Collected data

=======

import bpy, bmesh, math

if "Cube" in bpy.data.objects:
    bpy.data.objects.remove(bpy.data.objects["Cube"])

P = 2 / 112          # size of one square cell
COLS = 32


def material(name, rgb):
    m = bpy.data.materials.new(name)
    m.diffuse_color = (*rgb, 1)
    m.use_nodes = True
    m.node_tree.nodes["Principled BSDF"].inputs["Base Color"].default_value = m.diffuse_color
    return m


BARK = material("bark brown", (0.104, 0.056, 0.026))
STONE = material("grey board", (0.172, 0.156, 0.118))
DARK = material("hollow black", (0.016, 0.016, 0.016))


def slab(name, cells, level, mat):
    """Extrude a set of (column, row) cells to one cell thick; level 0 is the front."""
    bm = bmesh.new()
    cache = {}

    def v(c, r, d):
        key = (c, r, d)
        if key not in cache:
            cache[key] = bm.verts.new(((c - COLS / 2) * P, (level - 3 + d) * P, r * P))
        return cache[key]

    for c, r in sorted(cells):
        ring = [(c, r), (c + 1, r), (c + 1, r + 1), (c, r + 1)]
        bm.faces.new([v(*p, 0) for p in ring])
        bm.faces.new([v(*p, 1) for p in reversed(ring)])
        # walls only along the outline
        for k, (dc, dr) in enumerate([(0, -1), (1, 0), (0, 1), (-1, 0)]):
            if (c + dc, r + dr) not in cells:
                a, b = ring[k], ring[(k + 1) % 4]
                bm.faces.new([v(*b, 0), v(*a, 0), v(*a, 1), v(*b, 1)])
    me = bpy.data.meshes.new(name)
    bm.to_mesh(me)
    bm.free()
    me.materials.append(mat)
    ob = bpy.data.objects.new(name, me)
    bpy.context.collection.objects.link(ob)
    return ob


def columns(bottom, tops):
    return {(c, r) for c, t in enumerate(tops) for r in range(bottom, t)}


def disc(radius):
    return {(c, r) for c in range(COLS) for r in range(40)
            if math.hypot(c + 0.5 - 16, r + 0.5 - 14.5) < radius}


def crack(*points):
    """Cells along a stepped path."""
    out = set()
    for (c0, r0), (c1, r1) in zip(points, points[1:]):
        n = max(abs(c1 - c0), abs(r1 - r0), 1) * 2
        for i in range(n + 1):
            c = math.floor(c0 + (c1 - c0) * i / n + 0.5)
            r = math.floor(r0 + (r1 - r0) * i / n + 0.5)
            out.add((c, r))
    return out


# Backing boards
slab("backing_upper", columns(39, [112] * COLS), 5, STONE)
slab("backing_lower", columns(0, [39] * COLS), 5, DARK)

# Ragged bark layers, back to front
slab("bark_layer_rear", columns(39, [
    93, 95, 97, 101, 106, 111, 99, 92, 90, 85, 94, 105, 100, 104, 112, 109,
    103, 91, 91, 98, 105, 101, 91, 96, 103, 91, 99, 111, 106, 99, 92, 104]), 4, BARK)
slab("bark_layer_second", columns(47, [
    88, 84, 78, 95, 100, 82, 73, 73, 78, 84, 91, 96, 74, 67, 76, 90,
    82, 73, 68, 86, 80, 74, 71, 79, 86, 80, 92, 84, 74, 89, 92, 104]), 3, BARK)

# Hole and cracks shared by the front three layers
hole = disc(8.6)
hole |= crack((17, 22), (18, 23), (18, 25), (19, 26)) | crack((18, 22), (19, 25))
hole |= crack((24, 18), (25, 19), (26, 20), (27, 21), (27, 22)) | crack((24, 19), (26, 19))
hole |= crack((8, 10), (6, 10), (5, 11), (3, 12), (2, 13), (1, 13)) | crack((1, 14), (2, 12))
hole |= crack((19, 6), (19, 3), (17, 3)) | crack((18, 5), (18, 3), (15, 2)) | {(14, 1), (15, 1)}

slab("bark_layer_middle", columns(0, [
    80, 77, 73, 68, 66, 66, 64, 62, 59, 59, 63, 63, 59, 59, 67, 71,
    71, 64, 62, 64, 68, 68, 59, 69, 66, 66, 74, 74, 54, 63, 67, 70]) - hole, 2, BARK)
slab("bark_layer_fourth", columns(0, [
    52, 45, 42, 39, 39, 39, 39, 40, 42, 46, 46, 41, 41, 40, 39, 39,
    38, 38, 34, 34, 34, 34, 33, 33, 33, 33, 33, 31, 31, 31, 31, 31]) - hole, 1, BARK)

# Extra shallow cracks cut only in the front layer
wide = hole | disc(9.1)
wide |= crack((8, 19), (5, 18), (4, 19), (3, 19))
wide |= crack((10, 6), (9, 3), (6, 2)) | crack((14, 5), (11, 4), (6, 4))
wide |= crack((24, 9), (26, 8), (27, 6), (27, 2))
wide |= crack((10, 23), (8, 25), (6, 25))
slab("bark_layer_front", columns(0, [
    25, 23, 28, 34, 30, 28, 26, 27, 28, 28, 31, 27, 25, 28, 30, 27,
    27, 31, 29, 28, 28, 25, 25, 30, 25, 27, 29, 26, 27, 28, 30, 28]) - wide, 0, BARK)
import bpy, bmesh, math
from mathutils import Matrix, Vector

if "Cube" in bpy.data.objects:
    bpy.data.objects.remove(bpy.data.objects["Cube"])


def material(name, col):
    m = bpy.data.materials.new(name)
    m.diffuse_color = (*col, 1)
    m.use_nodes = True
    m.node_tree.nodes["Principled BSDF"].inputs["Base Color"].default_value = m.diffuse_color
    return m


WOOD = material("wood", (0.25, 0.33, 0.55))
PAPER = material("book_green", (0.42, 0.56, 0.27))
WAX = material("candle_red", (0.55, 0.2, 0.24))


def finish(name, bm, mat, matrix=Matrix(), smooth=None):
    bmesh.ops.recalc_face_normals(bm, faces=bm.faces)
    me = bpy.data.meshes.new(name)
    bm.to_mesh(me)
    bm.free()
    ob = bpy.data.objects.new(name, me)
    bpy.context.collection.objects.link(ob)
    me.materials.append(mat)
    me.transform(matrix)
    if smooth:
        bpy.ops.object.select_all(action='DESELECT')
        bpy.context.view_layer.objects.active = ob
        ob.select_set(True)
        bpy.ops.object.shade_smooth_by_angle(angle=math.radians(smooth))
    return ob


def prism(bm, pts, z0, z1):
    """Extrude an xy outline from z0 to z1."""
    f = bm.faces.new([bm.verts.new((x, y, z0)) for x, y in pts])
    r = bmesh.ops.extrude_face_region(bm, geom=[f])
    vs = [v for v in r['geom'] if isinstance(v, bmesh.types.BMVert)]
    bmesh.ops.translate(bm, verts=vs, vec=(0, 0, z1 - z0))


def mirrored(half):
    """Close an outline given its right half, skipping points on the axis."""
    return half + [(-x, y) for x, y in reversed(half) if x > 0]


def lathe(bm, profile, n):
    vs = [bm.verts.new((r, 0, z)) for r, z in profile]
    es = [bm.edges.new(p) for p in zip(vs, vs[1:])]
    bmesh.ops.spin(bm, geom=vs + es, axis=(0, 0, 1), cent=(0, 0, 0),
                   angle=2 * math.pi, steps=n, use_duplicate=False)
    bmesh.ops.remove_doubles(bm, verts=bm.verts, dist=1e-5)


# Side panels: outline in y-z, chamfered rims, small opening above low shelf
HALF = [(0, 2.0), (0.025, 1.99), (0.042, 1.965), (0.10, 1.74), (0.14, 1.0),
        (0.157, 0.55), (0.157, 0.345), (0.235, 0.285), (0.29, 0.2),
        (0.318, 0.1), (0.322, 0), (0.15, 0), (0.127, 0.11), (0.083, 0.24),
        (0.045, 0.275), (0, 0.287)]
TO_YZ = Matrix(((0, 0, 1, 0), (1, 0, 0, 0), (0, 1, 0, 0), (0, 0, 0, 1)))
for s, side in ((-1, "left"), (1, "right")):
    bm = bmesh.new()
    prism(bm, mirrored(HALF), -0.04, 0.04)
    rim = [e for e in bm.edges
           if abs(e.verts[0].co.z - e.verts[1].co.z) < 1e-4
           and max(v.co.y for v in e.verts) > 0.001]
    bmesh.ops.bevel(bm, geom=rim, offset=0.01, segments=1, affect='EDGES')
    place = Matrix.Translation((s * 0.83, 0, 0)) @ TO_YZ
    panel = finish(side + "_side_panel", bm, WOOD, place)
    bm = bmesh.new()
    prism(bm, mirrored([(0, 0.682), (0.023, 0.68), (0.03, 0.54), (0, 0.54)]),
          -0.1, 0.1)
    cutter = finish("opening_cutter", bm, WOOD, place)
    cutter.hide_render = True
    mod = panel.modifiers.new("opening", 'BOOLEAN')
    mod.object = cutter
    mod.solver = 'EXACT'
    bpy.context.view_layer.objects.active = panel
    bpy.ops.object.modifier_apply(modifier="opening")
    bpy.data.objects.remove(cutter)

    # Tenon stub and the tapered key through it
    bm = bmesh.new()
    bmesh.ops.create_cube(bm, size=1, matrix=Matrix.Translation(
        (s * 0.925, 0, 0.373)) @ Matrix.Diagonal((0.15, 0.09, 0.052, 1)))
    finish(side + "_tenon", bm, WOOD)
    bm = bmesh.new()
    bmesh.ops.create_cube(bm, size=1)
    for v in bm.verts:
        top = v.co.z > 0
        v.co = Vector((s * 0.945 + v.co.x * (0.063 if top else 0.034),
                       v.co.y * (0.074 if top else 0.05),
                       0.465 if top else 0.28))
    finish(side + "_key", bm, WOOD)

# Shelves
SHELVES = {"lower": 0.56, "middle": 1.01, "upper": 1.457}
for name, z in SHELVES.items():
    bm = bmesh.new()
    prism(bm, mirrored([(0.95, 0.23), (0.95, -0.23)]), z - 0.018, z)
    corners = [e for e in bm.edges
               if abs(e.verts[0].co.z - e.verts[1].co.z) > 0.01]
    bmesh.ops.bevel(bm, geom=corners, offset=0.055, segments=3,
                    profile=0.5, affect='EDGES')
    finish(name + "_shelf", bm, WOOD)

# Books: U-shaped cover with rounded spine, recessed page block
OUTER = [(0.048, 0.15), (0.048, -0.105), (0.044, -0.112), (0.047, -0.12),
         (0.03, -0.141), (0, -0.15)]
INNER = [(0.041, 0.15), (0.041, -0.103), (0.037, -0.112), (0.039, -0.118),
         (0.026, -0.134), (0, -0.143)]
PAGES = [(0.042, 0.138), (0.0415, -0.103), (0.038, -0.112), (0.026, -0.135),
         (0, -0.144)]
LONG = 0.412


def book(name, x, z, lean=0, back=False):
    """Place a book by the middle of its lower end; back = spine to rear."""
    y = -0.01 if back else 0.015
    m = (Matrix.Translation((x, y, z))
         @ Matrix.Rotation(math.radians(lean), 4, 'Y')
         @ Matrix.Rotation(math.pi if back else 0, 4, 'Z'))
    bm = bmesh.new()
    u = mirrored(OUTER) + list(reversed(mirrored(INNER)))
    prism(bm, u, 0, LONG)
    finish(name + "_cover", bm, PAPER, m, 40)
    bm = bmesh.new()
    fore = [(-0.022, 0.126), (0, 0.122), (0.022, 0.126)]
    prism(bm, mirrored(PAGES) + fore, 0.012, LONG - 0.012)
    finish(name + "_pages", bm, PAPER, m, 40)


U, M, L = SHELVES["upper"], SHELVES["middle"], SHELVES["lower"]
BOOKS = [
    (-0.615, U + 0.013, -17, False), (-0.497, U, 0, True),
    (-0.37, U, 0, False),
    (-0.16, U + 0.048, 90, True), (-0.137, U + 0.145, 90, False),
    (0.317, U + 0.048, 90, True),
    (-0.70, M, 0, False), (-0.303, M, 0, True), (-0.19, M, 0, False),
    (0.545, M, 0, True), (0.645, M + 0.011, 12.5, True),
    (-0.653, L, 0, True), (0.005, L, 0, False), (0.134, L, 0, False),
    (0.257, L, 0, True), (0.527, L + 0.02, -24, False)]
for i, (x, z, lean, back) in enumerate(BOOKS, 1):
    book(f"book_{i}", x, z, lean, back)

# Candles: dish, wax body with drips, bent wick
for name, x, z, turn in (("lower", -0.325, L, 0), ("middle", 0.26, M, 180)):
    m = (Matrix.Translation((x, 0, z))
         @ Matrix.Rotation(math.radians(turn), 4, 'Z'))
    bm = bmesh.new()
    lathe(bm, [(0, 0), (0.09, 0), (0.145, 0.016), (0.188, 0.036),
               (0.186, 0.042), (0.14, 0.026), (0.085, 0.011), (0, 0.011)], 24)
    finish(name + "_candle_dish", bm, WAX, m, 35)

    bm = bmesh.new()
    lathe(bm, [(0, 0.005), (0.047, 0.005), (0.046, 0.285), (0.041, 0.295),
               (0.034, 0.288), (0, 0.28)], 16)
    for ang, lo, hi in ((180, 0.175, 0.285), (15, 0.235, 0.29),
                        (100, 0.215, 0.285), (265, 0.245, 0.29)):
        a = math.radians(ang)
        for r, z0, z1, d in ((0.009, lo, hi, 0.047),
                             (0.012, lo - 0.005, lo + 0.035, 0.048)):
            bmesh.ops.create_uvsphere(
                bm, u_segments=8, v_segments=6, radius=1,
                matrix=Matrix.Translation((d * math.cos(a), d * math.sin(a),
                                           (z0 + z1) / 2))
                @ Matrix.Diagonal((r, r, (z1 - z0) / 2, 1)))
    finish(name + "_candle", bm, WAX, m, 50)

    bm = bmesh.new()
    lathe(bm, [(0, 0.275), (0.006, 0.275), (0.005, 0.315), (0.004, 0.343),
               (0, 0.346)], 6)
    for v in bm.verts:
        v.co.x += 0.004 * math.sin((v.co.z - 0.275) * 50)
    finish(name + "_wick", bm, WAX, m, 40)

=======

### [WHAT YOU ARE ASKED TO DO]
In the records above, find each line holding "points" and copy it.

### [SOLUTION]
def crack(*points):
    for (c0, r0), (c1, r1) in zip(points, points[1:]):
    """Close an outline given its right half, skipping points on the axis."""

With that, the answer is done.